You plan your activities and lessons to be as exciting, fun, and meaningful as possible. And when most of the children engage in them, you feel a sense of pride and success! But what about those kids who simply don’t want to participate? Have you failed, or is there something going on with the kids themselves? Should you force them to participate? Allow them to sit on the sidelines?
Those are among the questions I asked of Heather Shumaker, author of It’s OK to Go Up the Slide, which includes an entire chapter on this topic, and early childhood expert Amanda Morgan in an episode of Studentcentricity.
Following taping, Heather had this to add:
If a child doesn’t want to participate in what the group is doing, don’t panic. All behavior has meaning. Respect the child, but respect the group, too. That means the child has the right not to join in, as long as her actions don’t disrupt the group’s activity. Protect the rights of both. Young children do a lot of learning through observation, or they may be dealing with fears or other social learning.
And Amanda contributed:
Just as a child may engage in onlooker play to observe and figure out the rules of engagement before entering a social play situation, some children need to observe classroom systems and activities first before they feel comfortable engaging.

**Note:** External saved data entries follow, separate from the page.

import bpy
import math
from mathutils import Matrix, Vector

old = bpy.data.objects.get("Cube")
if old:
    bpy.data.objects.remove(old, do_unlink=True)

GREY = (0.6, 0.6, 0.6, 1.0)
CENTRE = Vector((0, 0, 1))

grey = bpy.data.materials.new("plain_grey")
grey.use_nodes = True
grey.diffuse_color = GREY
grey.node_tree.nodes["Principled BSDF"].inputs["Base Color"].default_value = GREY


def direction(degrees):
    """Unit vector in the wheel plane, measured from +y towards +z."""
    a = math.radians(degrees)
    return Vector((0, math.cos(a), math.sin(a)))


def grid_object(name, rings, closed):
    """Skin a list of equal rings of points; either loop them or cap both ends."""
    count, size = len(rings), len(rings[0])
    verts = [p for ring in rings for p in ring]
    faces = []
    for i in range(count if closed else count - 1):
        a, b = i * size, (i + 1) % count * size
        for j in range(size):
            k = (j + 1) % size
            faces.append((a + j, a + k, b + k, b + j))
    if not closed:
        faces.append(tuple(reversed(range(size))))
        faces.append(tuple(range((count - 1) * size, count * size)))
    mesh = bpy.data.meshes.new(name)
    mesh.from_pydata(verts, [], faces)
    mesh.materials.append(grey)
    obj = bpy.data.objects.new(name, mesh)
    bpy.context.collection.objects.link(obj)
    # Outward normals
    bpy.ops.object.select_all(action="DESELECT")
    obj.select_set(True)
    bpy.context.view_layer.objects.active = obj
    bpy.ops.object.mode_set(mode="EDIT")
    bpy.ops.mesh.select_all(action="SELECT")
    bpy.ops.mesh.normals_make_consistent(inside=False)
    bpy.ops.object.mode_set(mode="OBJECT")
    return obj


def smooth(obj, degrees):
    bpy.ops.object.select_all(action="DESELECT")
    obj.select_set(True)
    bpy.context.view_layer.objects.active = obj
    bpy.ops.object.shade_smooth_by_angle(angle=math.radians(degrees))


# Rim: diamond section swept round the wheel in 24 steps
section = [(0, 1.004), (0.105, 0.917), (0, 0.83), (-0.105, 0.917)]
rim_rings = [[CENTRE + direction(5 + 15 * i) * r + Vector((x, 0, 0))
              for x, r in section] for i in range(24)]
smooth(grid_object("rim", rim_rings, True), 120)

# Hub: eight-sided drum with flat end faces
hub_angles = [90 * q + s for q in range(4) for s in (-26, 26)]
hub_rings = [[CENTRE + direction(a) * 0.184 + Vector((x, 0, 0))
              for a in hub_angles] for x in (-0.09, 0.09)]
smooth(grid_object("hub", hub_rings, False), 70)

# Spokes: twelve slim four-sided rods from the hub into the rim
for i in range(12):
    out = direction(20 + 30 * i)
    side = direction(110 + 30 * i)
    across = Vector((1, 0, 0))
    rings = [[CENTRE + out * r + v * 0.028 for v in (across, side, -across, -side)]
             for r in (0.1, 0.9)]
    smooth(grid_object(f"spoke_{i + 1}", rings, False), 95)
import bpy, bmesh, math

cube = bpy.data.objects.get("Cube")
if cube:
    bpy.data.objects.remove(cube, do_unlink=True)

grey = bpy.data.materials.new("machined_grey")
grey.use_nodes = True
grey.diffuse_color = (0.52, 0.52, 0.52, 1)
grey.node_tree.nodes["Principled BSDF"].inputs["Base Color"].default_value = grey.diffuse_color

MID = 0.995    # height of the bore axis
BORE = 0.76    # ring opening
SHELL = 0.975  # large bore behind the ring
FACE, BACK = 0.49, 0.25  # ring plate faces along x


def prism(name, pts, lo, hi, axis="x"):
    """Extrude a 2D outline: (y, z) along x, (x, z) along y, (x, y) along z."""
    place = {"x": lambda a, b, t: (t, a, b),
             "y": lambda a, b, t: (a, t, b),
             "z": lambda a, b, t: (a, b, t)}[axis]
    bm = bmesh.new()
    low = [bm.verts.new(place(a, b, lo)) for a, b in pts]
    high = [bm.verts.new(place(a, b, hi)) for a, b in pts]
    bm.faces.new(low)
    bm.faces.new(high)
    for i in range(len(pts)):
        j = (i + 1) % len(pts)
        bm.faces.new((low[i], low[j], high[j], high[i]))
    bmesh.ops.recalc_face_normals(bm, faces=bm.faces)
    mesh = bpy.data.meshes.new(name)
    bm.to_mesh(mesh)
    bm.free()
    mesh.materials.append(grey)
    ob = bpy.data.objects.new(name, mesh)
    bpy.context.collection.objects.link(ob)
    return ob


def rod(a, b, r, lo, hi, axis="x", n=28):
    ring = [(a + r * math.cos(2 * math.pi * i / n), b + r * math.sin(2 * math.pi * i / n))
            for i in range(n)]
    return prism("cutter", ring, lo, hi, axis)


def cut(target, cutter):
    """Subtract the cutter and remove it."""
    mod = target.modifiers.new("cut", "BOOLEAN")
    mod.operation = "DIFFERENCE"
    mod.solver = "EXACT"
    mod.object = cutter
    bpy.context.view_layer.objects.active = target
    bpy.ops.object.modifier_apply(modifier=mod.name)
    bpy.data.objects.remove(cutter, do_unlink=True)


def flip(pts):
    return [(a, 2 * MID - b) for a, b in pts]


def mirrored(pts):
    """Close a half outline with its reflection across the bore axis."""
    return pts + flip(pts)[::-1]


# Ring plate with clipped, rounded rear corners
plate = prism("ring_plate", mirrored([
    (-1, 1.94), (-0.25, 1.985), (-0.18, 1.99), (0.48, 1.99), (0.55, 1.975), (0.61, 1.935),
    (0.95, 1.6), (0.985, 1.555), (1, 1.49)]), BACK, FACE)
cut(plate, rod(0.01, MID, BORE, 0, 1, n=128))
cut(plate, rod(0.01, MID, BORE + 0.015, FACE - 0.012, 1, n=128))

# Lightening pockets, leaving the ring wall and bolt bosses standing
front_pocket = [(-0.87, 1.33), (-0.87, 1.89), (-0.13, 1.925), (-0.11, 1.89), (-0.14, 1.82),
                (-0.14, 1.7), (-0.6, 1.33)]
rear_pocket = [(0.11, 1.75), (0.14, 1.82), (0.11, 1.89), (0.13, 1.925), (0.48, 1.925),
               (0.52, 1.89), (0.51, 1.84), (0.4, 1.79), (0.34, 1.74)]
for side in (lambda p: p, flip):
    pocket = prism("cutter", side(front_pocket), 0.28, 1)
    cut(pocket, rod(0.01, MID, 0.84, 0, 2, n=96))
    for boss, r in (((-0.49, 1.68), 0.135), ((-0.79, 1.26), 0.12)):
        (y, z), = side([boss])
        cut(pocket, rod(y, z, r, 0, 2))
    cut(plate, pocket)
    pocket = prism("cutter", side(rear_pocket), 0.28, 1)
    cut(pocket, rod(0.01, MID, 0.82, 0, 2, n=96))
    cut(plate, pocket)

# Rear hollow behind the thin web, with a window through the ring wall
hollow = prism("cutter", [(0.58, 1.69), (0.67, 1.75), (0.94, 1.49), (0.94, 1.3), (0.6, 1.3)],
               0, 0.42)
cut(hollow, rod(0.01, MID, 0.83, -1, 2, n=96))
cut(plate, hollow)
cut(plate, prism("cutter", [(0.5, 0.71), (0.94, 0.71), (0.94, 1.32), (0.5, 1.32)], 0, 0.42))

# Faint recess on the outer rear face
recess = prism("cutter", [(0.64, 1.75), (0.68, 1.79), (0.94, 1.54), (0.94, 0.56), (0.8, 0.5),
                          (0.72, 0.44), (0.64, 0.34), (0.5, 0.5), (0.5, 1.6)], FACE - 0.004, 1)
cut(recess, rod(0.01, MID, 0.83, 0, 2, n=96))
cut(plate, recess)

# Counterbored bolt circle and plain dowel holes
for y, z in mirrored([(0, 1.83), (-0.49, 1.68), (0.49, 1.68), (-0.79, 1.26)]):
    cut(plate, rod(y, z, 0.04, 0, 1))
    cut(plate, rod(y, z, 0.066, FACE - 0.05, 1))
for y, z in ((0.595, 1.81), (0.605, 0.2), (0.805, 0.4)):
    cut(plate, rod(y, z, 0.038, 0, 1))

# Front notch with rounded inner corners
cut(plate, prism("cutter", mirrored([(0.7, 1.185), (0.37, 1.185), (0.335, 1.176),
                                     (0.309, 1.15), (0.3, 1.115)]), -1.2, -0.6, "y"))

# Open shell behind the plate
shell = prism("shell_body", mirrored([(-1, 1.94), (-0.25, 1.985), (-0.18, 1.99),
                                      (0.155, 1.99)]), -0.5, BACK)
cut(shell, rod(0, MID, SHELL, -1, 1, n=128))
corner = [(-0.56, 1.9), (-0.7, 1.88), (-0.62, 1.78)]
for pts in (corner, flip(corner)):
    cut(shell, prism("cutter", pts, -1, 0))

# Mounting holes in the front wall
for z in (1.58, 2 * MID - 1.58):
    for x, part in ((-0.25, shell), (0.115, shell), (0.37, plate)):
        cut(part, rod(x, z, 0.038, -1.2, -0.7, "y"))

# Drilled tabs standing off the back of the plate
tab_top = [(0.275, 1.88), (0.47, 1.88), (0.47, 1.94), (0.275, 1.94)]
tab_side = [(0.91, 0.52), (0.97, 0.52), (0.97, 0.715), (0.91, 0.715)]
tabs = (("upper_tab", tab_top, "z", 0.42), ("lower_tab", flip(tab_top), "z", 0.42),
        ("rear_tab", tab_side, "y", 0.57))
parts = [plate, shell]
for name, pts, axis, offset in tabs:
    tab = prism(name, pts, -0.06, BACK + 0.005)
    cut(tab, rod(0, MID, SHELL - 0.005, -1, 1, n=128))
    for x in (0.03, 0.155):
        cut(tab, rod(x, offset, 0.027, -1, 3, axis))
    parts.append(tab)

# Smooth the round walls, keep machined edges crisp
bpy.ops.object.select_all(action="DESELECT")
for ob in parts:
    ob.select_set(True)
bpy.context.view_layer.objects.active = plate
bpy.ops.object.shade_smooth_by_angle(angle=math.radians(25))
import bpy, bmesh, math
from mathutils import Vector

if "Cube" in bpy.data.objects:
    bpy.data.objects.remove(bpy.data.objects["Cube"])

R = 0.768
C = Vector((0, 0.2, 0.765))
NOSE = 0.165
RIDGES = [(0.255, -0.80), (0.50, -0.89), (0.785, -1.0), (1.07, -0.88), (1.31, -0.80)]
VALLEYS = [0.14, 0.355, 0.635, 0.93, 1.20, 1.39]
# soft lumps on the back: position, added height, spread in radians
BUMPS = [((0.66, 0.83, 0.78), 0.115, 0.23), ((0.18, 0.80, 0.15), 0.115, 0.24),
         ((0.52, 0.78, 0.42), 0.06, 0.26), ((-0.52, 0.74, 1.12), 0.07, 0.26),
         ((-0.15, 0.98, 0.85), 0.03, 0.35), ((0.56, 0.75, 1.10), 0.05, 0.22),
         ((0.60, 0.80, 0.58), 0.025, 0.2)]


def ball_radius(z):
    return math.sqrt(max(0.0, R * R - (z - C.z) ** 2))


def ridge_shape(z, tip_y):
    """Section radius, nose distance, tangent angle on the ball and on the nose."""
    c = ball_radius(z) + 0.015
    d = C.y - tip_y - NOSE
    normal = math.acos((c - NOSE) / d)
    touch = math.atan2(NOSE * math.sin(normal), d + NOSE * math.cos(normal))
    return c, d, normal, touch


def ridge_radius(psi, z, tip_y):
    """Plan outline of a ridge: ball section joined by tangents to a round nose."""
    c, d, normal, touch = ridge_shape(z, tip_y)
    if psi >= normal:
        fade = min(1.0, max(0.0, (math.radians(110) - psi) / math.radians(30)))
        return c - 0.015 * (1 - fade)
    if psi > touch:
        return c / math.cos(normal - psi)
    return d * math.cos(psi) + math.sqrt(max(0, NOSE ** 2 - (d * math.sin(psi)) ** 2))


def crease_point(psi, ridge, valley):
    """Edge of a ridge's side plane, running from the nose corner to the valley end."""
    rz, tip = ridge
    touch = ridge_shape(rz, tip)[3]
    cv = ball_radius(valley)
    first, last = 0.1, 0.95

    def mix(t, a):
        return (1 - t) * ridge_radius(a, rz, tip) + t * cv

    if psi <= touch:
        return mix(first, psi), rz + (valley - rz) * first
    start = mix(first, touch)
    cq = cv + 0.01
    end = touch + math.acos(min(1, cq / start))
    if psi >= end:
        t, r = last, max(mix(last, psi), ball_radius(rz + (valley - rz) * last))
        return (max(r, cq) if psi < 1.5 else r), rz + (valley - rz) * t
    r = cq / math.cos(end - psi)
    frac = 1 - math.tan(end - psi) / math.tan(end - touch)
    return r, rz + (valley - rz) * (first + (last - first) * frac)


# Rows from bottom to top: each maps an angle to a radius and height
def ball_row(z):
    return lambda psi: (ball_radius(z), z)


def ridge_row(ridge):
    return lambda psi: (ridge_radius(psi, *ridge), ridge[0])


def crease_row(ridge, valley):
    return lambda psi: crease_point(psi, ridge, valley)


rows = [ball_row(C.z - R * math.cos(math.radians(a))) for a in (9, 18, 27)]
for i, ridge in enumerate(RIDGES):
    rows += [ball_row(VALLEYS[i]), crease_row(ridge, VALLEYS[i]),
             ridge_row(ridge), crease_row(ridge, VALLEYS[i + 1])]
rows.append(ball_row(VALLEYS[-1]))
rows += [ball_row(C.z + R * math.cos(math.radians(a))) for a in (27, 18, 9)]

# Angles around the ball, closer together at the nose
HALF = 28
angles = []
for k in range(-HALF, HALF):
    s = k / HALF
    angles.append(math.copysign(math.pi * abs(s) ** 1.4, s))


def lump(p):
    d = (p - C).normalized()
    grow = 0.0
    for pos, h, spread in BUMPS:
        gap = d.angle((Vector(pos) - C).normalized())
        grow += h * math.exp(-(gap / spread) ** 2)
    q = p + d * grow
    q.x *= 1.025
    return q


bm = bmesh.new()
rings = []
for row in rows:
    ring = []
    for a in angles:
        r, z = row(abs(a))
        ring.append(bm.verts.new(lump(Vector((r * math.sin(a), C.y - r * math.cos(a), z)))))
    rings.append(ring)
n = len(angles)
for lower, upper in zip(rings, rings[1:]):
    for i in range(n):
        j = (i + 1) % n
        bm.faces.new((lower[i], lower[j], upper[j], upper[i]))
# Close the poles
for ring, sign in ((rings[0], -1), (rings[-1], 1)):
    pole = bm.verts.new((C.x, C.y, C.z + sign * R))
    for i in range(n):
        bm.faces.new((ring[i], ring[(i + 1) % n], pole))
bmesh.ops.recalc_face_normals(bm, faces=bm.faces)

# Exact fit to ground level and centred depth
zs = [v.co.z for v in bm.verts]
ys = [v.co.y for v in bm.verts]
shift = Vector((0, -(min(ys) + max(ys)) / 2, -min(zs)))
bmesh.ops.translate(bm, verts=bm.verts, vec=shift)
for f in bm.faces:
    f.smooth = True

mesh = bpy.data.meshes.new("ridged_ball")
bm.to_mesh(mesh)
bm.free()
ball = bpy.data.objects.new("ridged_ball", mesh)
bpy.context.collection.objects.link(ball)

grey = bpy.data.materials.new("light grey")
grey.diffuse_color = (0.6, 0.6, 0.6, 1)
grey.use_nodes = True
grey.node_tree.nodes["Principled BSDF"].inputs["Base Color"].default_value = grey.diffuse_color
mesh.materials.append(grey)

For children who show a pattern of sitting out, make an effort to invite them before your group activity starts. Give them a heads-up about the transition and what you will be doing.This preparation alone may make a big difference for them. If they say they don’t want to join in, give them appropriate choices they can make when that time comes so that you can transition to your group activity smoothly without having to stop and negotiate midstream.
Remember that stepping out of an uncomfortable situation can be a positive coping strategy, particularly for children with anxiety or sensory issues.Teaching them that there is an appropriate way to excuse themselves or an appropriate place for them to retreat to can be extremely valuable in helping them to cope without creating a disruption.
If you find that sitting out may be an attention-getting device, try to give more attention and create more connection outside of the group activity (during other parts of the day or during the transition), and be inviting but not overly reactive once the child chooses not to participate with the group.
It’s all too easy to take it personally when a child refuses to participate in one of your fabulous activities. Or to worry that the child isn’t learning. But what Heather and Amanda said about children learning through observation is so true! It’s amazing how much they absorb through their eyes.
Remember, too, that sometimes it’s simply a developmental issue. I once knew a child who never participated for the entire year that he was 4. But when he came back the following year, at age 5, he was leader of the pack! So, as was mentioned in the interview, it’s important to respect their pace of learning – and to stick to what you know is true of children should parents or administrators question your judgment!